:: Supplied information ::
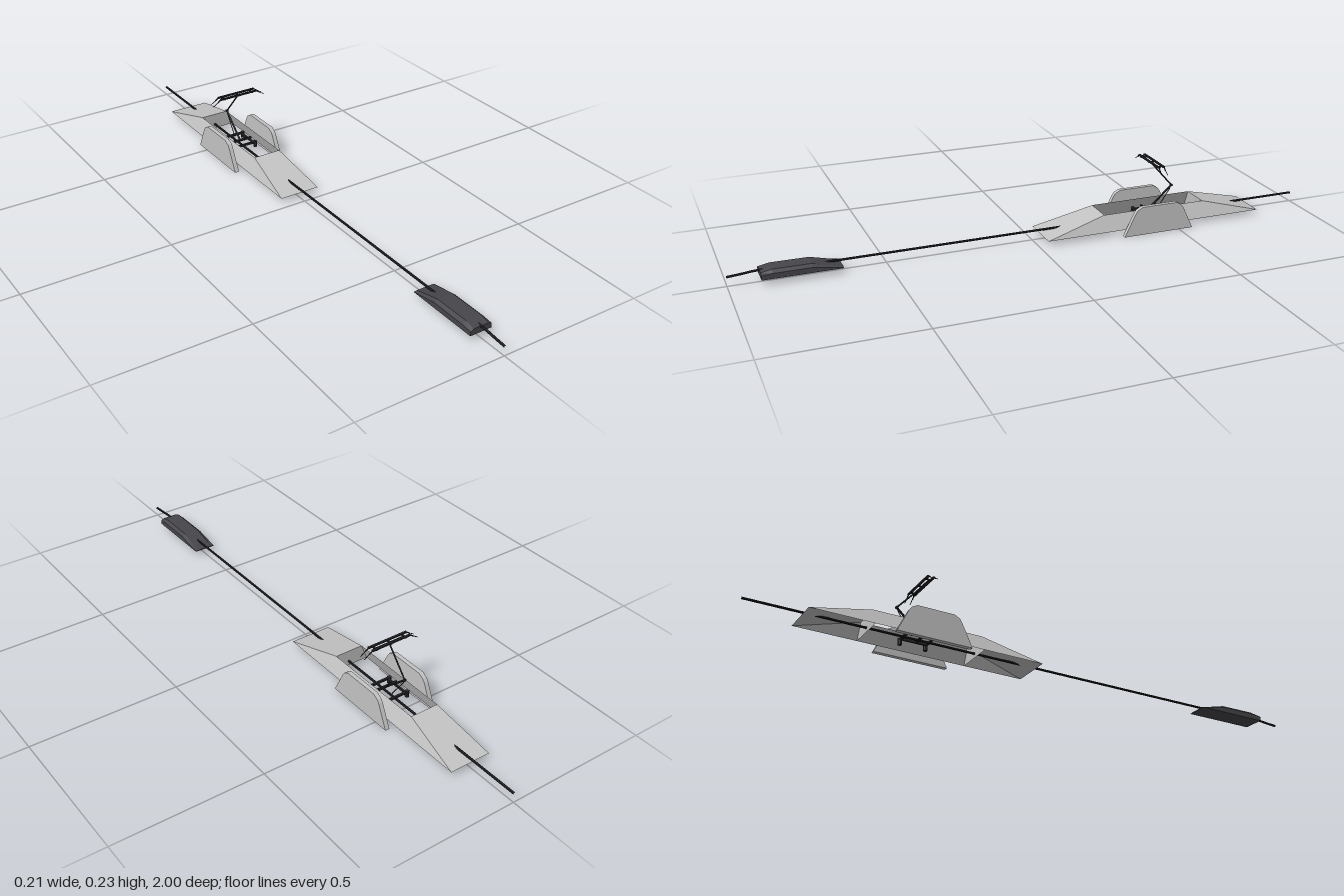
import * as THREE from 'three';

const paint = (name, color, side = THREE.FrontSide) => {
  const m = new THREE.MeshStandardMaterial({ color, side, flatShading: true });
  m.name = name;
  return m;
};

export function createModel() {
  const grey = paint('light grey panels', 0xc4c4c4, THREE.DoubleSide);
  const dark = paint('dark grey housing', 0x46464b);
  const black = paint('near black metal', 0x26262a);
  const group = new THREE.Group();

  const add = (name, geometry, material, parent = group) => {
    const mesh = new THREE.Mesh(geometry, material);
    mesh.name = name;
    parent.add(mesh);
    return mesh;
  };

  // Flat four-cornered panel
  const quad = (name, a, b, c, d) => {
    const g = new THREE.BufferGeometry();
    g.setAttribute('position', new THREE.Float32BufferAttribute([...a, ...b, ...c, ...d], 3));
    g.setIndex([0, 1, 2, 0, 2, 3]);
    g.computeVertexNormals();
    return add(name, g, grey);
  };

  // Round rod between two points
  const rod = (name, a, b, r, parent, sides = 8) => {
    const p = new THREE.Vector3(...a), q = new THREE.Vector3(...b);
    const d = q.clone().sub(p);
    const mesh = add(name, new THREE.CylinderGeometry(r, r, d.length(), sides), black, parent);
    mesh.position.copy(p).add(q).multiplyScalar(0.5);
    mesh.quaternion.setFromUnitVectors(new THREE.Vector3(0, 1, 0), d.normalize());
    return mesh;
  };

  const box = (name, w, h, d, x, y, z, parent) => {
    add(name, new THREE.BoxGeometry(w, h, d), black, parent).position.set(x, y, z);
  };

  // Open fairing: two ramps, two end walls and two leaning sides
  const low = 0.018, high = 0.073, wide = 0.072, narrow = 0.05;
  for (const [end, zLow, zHigh] of [['front', -0.03, -0.24], ['back', -0.82, -0.61]]) {
    const ramp = [[-wide, low, zLow], [wide, low, zLow], [narrow, high, zHigh], [-narrow, high, zHigh]];
    const wall = [[-wide, low, zHigh], [wide, low, zHigh], [narrow, high, zHigh], [-narrow, high, zHigh]];
    if (end === 'back') { ramp.reverse(); }
    else { wall.reverse(); }
    quad(end + 'Ramp', ...ramp);
    quad(end + 'InnerWall', ...wall);
  }
  for (const s of [1, -1]) {
    const side = [[s * wide, low, -0.03], [s * wide, low, -0.82],
      [s * narrow, high, -0.61], [s * narrow, high, -0.24]];
    if (s < 0) side.reverse();
    quad(s > 0 ? 'leftFairingSide' : 'rightFairingSide', ...side);
  }

  // Upright shield plates, profile drawn in z and y
  const shield = new THREE.Shape([[-0.296, 0.001], [-0.335, 0.08], [-0.342, 0.09], [-0.36, 0.1],
    [-0.488, 0.1], [-0.505, 0.09], [-0.513, 0.08], [-0.55, 0.001]].map(p => new THREE.Vector2(-p[0], p[1])));
  for (const s of [1, -1]) {
    const g = new THREE.ExtrudeGeometry(shield, { depth: 0.015, bevelEnabled: false });
    g.rotateY(Math.PI / 2);
    add(s > 0 ? 'leftShield' : 'rightShield', g, grey).position.x = s * 0.0885 - 0.0075;
  }

  // Long cable, lifted over the front of the insulator housing
  const path = new THREE.CurvePath();
  const points = [[0.033, -1], [0.033, 0.7], [0.04, 0.85], [0.04, 0.91], [0.035, 0.96], [0.032, 1]]
    .map(([y, z]) => new THREE.Vector3(0, y, z));
  for (let i = 1; i < points.length; i++) path.add(new THREE.LineCurve3(points[i - 1], points[i]));
  add('cable', new THREE.TubeGeometry(path, 100, 0.004, 8), black);

  // Insulator housing: chamfered cross-sections along z, closed at both ends
  const sections = [[0.645, 0.021, 0.023], [0.74, 0.038, 0.047], [0.865, 0.038, 0.048], [0.9, 0.035, 0.041]];
  const ring = (z, shoulder, top) => [[-0.038, 0.02], [0.038, 0.02], [0.038, shoulder],
    [0.027, top], [-0.027, top], [-0.038, shoulder]].map(([x, y]) => [x, y, z]);
  const rings = sections.map(s => ring(...s));
  const index = [];
  for (let i = 0; i < 3; i++) {
    for (let j = 0; j < 6; j++) {
      const a = i * 6 + j, b = i * 6 + (j + 1) % 6;
      index.push(a, b, b + 6, a, b + 6, a + 6);
    }
  }
  for (let j = 1; j < 5; j++) index.push(0, j + 1, j, 18, 18 + j, 19 + j);
  const hull = new THREE.BufferGeometry();
  hull.setAttribute('position', new THREE.Float32BufferAttribute(rings.flat(2), 3));
  hull.setIndex(index);
  const housing = hull.toNonIndexed();
  housing.computeVertexNormals();
  add('insulatorHousing', housing, dark);

  // Pantograph base frame on four small insulators
  const base = new THREE.Group();
  base.name = 'pantographBase';
  group.add(base);
  for (const z of [-0.392, -0.48]) {
    box('crossRail', 0.09, 0.007, 0.007, 0, 0.042, z, base);
    for (const x of [-0.043, 0.043]) {
      rod('insulator', [x, 0.024, z], [x, 0.046, z], 0.007, base, 10);
    }
  }
  for (const x of [-0.036, 0.036]) box('sideRail', 0.006, 0.007, 0.095, x, 0.042, -0.436, base);
  rod('pivotShaft', [-0.045, 0.046, -0.425], [0.045, 0.046, -0.425], 0.005, base);

  // Folding arm
  const arm = new THREE.Group();
  arm.name = 'pantographArm';
  group.add(arm);
  const knee = [0, 0.127, -0.515];
  rod('lowerArm', [0, 0.046, -0.425], knee, 0.0035, arm);
  rod('controlRod', [0, 0.042, -0.46], [0, 0.117, -0.511], 0.0015, arm);
  rod('kneeJoint', [-0.004, ...knee.slice(1)], [0.004, ...knee.slice(1)], 0.0045, arm);
  rod('upperArm', knee, [0, 0.217, -0.435], 0.0025, arm);

  // Contact head with two strips and drooping horns
  const head = new THREE.Group();
  head.name = 'contactHead';
  group.add(head);
  box('headBeam', 0.12, 0.004, 0.006, 0, 0.218, -0.435, head);
  for (const z of [-0.426, -0.445]) {
    box('contactStrip', 0.146, 0.005, 0.007, 0, 0.224, z, head);
    for (const s of [1, -1]) {
      rod('shoulder', [s * 0.072, 0.224, z], [s * 0.084, 0.215, z], 0.0022, head, 6);
      rod('horn', [s * 0.083, 0.216, z], [s * 0.102, 0.204, z], 0.0012, head, 6);
    }
  }
  for (const x of [-0.055, 0, 0.055]) box('headBracket', 0.005, 0.004, 0.024, x, 0.221, -0.4355, head);

  return group;
}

:: What you will do ::
Copy every line in the records above that contains the word "parent".

:: Solution to the exercise ::
  const add = (name, geometry, material, parent = group) => {
    parent.add(mesh);
  const rod = (name, a, b, r, parent, sides = 8) => {
    const mesh = add(name, new THREE.CylinderGeometry(r, r, d.length(), sides), black, parent);
  const box = (name, w, h, d, x, y, z, parent) => {
    add(name, new THREE.BoxGeometry(w, h, d), black, parent).position.set(x, y, z);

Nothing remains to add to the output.